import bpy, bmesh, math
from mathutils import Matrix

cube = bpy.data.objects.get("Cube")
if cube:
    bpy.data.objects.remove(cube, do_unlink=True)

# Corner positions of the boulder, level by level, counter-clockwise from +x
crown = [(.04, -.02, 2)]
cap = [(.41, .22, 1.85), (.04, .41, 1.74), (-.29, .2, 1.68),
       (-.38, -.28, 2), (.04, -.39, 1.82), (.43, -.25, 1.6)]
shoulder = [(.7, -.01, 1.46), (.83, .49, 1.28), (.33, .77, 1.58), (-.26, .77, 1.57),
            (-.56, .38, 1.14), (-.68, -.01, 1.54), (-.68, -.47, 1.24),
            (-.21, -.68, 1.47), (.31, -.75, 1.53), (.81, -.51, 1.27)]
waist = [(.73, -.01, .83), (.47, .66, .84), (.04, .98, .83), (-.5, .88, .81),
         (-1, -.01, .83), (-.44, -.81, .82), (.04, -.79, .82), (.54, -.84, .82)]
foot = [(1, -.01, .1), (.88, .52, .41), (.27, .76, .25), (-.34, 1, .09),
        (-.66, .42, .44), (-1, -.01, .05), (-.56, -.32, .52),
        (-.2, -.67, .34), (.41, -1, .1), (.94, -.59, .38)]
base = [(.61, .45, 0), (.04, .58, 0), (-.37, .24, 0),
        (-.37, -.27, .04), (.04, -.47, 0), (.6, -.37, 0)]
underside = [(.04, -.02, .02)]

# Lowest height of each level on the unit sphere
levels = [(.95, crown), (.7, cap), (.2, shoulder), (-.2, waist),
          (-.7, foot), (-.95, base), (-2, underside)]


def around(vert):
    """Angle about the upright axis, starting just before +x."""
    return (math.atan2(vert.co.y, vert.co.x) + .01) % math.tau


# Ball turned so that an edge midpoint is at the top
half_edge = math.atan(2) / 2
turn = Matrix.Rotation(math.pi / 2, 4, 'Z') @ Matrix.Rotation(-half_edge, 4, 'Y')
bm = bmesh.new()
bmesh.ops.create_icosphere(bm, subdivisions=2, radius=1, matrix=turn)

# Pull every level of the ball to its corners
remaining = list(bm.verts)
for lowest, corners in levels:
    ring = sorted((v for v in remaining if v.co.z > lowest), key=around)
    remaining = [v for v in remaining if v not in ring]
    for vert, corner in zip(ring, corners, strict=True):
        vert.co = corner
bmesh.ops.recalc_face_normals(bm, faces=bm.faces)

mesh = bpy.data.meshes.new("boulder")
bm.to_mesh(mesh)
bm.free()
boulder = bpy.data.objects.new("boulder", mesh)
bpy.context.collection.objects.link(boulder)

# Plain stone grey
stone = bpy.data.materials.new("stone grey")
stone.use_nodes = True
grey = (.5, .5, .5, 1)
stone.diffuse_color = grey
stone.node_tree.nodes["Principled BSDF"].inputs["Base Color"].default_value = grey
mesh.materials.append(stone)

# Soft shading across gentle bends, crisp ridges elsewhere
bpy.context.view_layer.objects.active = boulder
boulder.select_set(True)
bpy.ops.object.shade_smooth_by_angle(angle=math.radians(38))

***

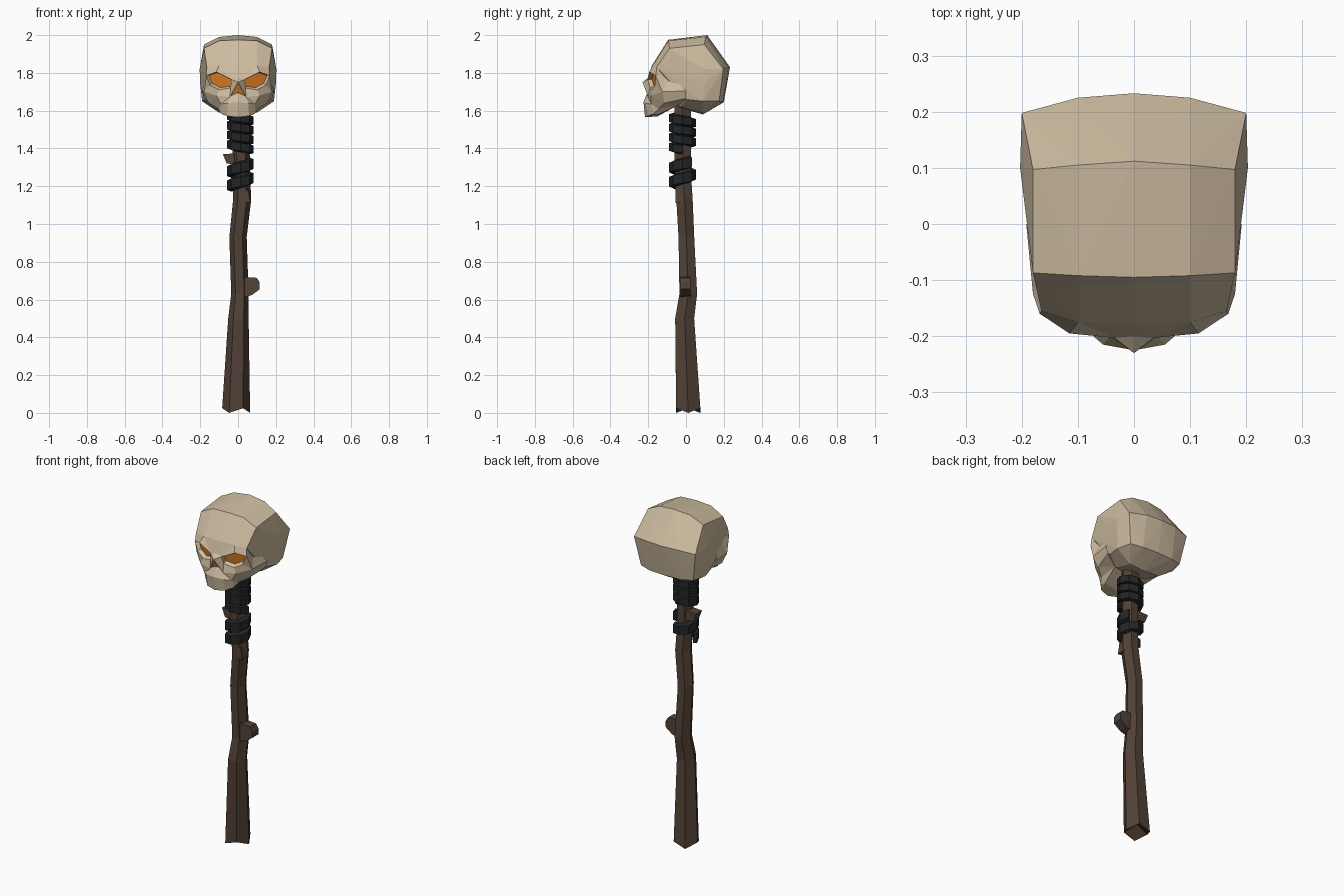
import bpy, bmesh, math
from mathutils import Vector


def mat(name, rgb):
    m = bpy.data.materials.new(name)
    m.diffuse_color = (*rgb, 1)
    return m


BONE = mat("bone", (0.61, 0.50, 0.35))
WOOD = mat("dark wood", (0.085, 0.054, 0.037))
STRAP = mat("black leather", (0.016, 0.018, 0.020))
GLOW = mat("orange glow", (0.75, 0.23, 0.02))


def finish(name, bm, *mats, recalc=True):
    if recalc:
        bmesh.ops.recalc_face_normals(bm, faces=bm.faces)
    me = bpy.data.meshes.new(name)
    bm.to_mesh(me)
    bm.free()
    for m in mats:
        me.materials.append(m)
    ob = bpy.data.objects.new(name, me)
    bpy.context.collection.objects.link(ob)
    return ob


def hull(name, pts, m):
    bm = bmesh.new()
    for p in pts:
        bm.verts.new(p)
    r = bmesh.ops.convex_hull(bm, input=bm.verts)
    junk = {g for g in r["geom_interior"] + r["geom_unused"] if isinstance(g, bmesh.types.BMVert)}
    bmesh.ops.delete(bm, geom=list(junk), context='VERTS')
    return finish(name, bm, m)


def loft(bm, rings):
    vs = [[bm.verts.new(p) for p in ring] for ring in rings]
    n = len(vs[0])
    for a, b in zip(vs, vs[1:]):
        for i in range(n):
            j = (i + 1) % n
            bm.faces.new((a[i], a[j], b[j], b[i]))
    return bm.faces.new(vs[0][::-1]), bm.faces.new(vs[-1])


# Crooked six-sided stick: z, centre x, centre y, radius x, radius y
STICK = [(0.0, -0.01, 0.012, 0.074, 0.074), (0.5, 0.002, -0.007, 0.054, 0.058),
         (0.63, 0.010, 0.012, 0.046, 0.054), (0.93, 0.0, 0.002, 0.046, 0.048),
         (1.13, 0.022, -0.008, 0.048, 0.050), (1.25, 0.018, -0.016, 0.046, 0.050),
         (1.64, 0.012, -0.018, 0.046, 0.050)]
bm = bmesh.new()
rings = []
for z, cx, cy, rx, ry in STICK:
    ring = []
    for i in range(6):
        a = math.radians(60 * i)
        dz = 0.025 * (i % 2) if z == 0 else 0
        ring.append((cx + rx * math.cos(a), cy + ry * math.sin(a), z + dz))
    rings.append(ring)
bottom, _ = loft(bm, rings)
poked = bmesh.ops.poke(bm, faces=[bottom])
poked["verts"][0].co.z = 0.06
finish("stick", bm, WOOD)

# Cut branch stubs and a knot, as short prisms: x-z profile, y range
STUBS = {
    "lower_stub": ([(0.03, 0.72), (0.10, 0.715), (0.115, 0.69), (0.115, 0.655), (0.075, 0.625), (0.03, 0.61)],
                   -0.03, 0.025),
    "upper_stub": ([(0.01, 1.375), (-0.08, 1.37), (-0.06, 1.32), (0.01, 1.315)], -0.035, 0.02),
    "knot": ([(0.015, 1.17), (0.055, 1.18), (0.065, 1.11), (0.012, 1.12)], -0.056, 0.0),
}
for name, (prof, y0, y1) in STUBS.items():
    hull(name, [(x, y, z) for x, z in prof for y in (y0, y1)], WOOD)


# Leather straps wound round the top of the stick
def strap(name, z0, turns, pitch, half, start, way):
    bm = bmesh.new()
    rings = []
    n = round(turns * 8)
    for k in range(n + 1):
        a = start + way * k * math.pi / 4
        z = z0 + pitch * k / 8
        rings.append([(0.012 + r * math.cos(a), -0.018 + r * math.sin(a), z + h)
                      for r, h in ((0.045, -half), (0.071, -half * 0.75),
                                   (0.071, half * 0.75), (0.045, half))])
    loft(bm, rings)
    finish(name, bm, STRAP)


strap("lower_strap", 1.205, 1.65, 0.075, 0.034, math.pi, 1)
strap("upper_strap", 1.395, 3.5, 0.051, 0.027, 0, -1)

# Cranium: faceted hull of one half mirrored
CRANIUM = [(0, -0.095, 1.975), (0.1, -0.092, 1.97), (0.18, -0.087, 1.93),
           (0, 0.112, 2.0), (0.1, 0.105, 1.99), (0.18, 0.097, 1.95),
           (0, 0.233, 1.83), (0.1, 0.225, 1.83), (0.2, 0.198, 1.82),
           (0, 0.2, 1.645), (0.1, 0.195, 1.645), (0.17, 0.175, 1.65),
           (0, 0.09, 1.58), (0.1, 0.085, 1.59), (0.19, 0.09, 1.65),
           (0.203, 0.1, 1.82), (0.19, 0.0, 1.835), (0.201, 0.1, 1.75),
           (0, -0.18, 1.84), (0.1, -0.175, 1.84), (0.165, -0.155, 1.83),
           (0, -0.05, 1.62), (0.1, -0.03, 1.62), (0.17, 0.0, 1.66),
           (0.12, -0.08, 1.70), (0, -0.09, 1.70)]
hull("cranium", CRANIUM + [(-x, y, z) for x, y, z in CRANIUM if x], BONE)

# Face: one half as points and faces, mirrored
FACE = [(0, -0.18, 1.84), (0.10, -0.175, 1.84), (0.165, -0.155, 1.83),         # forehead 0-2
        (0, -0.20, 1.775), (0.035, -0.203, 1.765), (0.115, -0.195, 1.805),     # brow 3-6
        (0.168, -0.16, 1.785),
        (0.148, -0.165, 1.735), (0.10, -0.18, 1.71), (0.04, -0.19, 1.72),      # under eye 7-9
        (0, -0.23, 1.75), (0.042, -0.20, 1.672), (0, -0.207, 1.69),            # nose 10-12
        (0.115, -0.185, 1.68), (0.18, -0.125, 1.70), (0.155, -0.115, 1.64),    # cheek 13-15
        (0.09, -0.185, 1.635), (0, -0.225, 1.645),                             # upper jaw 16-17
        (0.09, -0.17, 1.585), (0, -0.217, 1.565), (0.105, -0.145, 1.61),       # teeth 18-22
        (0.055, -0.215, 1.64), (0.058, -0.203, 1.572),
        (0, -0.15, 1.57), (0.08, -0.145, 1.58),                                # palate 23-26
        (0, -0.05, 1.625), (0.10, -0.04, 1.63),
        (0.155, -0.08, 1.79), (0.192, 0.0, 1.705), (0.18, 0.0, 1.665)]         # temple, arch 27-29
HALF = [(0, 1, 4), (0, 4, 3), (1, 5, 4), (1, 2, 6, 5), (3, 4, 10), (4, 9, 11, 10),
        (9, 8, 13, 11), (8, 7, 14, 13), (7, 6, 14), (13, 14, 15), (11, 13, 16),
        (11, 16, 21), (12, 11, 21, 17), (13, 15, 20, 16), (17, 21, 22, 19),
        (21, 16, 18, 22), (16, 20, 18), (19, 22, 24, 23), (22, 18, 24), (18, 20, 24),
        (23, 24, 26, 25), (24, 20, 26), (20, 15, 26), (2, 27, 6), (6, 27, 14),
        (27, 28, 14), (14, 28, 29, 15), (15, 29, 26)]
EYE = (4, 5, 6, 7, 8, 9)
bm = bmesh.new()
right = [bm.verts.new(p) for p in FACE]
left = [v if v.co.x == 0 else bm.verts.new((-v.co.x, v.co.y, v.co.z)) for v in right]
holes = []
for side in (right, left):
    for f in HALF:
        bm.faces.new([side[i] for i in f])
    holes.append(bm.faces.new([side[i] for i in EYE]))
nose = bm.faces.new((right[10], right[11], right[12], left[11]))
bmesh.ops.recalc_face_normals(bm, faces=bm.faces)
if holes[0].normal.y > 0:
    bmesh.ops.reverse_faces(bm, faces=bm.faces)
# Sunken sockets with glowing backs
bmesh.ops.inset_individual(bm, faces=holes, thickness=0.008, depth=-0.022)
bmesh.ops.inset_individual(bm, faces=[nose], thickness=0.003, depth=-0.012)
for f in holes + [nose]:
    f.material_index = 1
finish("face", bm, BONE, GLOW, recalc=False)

***

▶ Your task
Reproduce only the lines above, starting at the line with "subdivisions=2, radius=1, matrix=turn)" and ending at the line with "bpy.ops.object.shade_smooth_by_angle(angle=math.radians(38))", exactly as written.

▶ Reply
bmesh.ops.create_icosphere(bm, subdivisions=2, radius=1, matrix=turn)

# Pull every level of the ball to its corners
remaining = list(bm.verts)
for lowest, corners in levels:
    ring = sorted((v for v in remaining if v.co.z > lowest), key=around)
    remaining = [v for v in remaining if v not in ring]
    for vert, corner in zip(ring, corners, strict=True):
        vert.co = corner
bmesh.ops.recalc_face_normals(bm, faces=bm.faces)

mesh = bpy.data.meshes.new("boulder")
bm.to_mesh(mesh)
bm.free()
boulder = bpy.data.objects.new("boulder", mesh)
bpy.context.collection.objects.link(boulder)

# Plain stone grey
stone = bpy.data.materials.new("stone grey")
stone.use_nodes = True
grey = (.5, .5, .5, 1)
stone.diffuse_color = grey
stone.node_tree.nodes["Principled BSDF"].inputs["Base Color"].default_value = grey
mesh.materials.append(stone)

# Soft shading across gentle bends, crisp ridges elsewhere
bpy.context.view_layer.objects.active = boulder
boulder.select_set(True)
bpy.ops.object.shade_smooth_by_angle(angle=math.radians(38))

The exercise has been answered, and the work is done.